Work instruction: The goal here is an exact copy of the entries below, without their pictures.

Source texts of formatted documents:
=-=-=-=-=

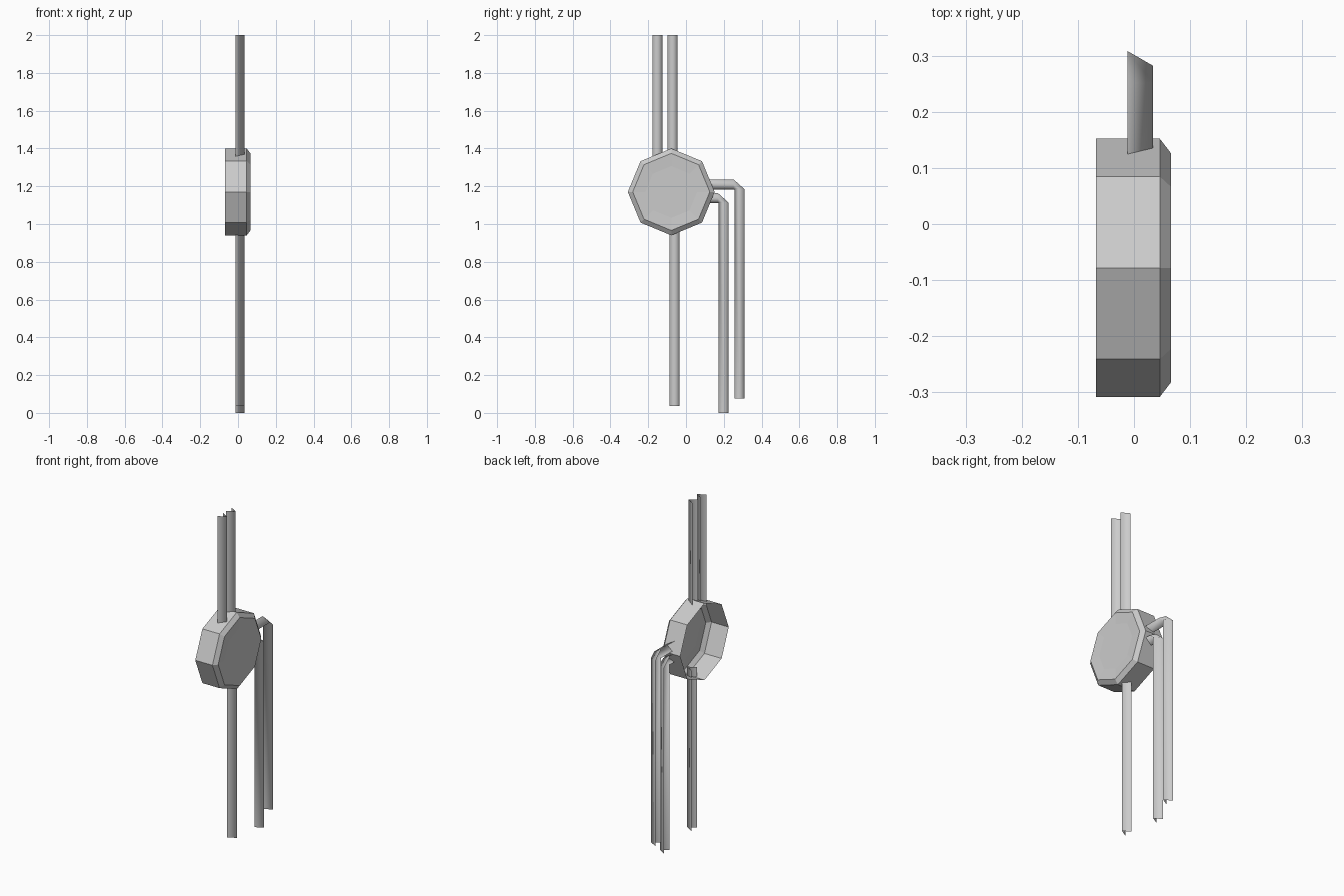
import bpy
from math import sin, cos, pi

if "Cube" in bpy.data.objects:
    bpy.data.objects.remove(bpy.data.objects["Cube"])

H = 0.0265                      # half width of a conduit
X_EDGE, X_RIDGE = -0.012, 0.034  # open back edges and front ridge of a conduit
BOX_Y, BOX_Z = -0.078, 1.17


def add_mesh(name, verts, faces, smooth=False):
    mesh = bpy.data.meshes.new(name)
    mesh.from_pydata(verts, [], faces)
    for p in mesh.polygons:
        p.use_smooth = smooth
    mesh.update()
    obj = bpy.data.objects.new(name, mesh)
    bpy.context.collection.objects.link(obj)
    return obj


def conduit(name, stations):
    """Sweep an open V channel; each station is (y, z, travel_y, travel_z)."""
    verts, faces = [], []
    for y, z, dy, dz in stations:
        sy, sz = -dz, dy
        for x, t in ((X_EDGE, -H), (X_RIDGE, 0), (X_EDGE, H)):
            verts.append((x, y + sy * t, z + sz * t))
    for i in range(len(stations) - 1):
        for j in range(2):
            a = i * 3 + j
            faces.append((a, a + 3, a + 4, a + 1))
    return add_mesh(name, verts, faces, smooth=True)


# Octagonal junction box: open back, chamfered front, shallow centre panel
rings = [(-0.068, 0.23), (0.046, 0.23), (0.066, 0.204), (0.062, 0.137)]
verts, faces = [], []
for x, r in rings:
    for k in range(8):
        a = k * pi / 4
        verts.append((x, BOX_Y + r * cos(a), BOX_Z + r * sin(a)))
for i in range(len(rings) - 1):
    for k in range(8):
        n = (k + 1) % 8
        faces.append((i * 8 + k, i * 8 + n, i * 8 + 8 + n, i * 8 + 8 + k))
faces.append(tuple(range(24, 32)))
add_mesh("junction_box", verts, faces)

# Straight conduits above and below the box
for name, y, z0, z1 in (("upper_conduit_outer", -0.152, 1.33, 2.0),
                        ("upper_conduit_inner", -0.071, 1.35, 2.0),
                        ("lower_conduit", -0.06, 0.037, 1.0)):
    conduit(name, [(y, z1, 0, -1), (y, z0, 0, -1)])

# Side conduits: leave the box sideways, then elbow downwards
for name, y, z, bottom in (("side_conduit_outer", 0.282, 1.21, 0.077),
                           ("side_conduit_inner", 0.199, 1.138, 0.0)):
    conduit(name, [(0.10, z, 1, 0), (y - H - 0.004, z, 1, 0),
                   (y, z - H + 0.002, 0, -1), (y, bottom, 0, -1)])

=-=-=-=-=

Completed task:
import bpy
from math import sin, cos, pi

if "Cube" in bpy.data.objects:
    bpy.data.objects.remove(bpy.data.objects["Cube"])

H = 0.0265                      # half width of a conduit
X_EDGE, X_RIDGE = -0.012, 0.034  # open back edges and front ridge of a conduit
BOX_Y, BOX_Z = -0.078, 1.17


def add_mesh(name, verts, faces, smooth=False):
    mesh = bpy.data.meshes.new(name)
    mesh.from_pydata(verts, [], faces)
    for p in mesh.polygons:
        p.use_smooth = smooth
    mesh.update()
    obj = bpy.data.objects.new(name, mesh)
    bpy.context.collection.objects.link(obj)
    return obj


def conduit(name, stations):
    """Sweep an open V channel; each station is (y, z, travel_y, travel_z)."""
    verts, faces = [], []
    for y, z, dy, dz in stations:
        sy, sz = -dz, dy
        for x, t in ((X_EDGE, -H), (X_RIDGE, 0), (X_EDGE, H)):
            verts.append((x, y + sy * t, z + sz * t))
    for i in range(len(stations) - 1):
        for j in range(2):
            a = i * 3 + j
            faces.append((a, a + 3, a + 4, a + 1))
    return add_mesh(name, verts, faces, smooth=True)


# Octagonal junction box: open back, chamfered front, shallow centre panel
rings = [(-0.068, 0.23), (0.046, 0.23), (0.066, 0.204), (0.062, 0.137)]
verts, faces = [], []
for x, r in rings:
    for k in range(8):
        a = k * pi / 4
        verts.append((x, BOX_Y + r * cos(a), BOX_Z + r * sin(a)))
for i in range(len(rings) - 1):
    for k in range(8):
        n = (k + 1) % 8
        faces.append((i * 8 + k, i * 8 + n, i * 8 + 8 + n, i * 8 + 8 + k))
faces.append(tuple(range(24, 32)))
add_mesh("junction_box", verts, faces)

# Straight conduits above and below the box
for name, y, z0, z1 in (("upper_conduit_outer", -0.152, 1.33, 2.0),
                        ("upper_conduit_inner", -0.071, 1.35, 2.0),
                        ("lower_conduit", -0.06, 0.037, 1.0)):
    conduit(name, [(y, z1, 0, -1), (y, z0, 0, -1)])

# Side conduits: leave the box sideways, then elbow downwards
for name, y, z, bottom in (("side_conduit_outer", 0.282, 1.21, 0.077),
                           ("side_conduit_inner", 0.199, 1.138, 0.0)):
    conduit(name, [(0.10, z, 1, 0), (y - H - 0.004, z, 1, 0),
                   (y, z - H + 0.002, 0, -1), (y, bottom, 0, -1)])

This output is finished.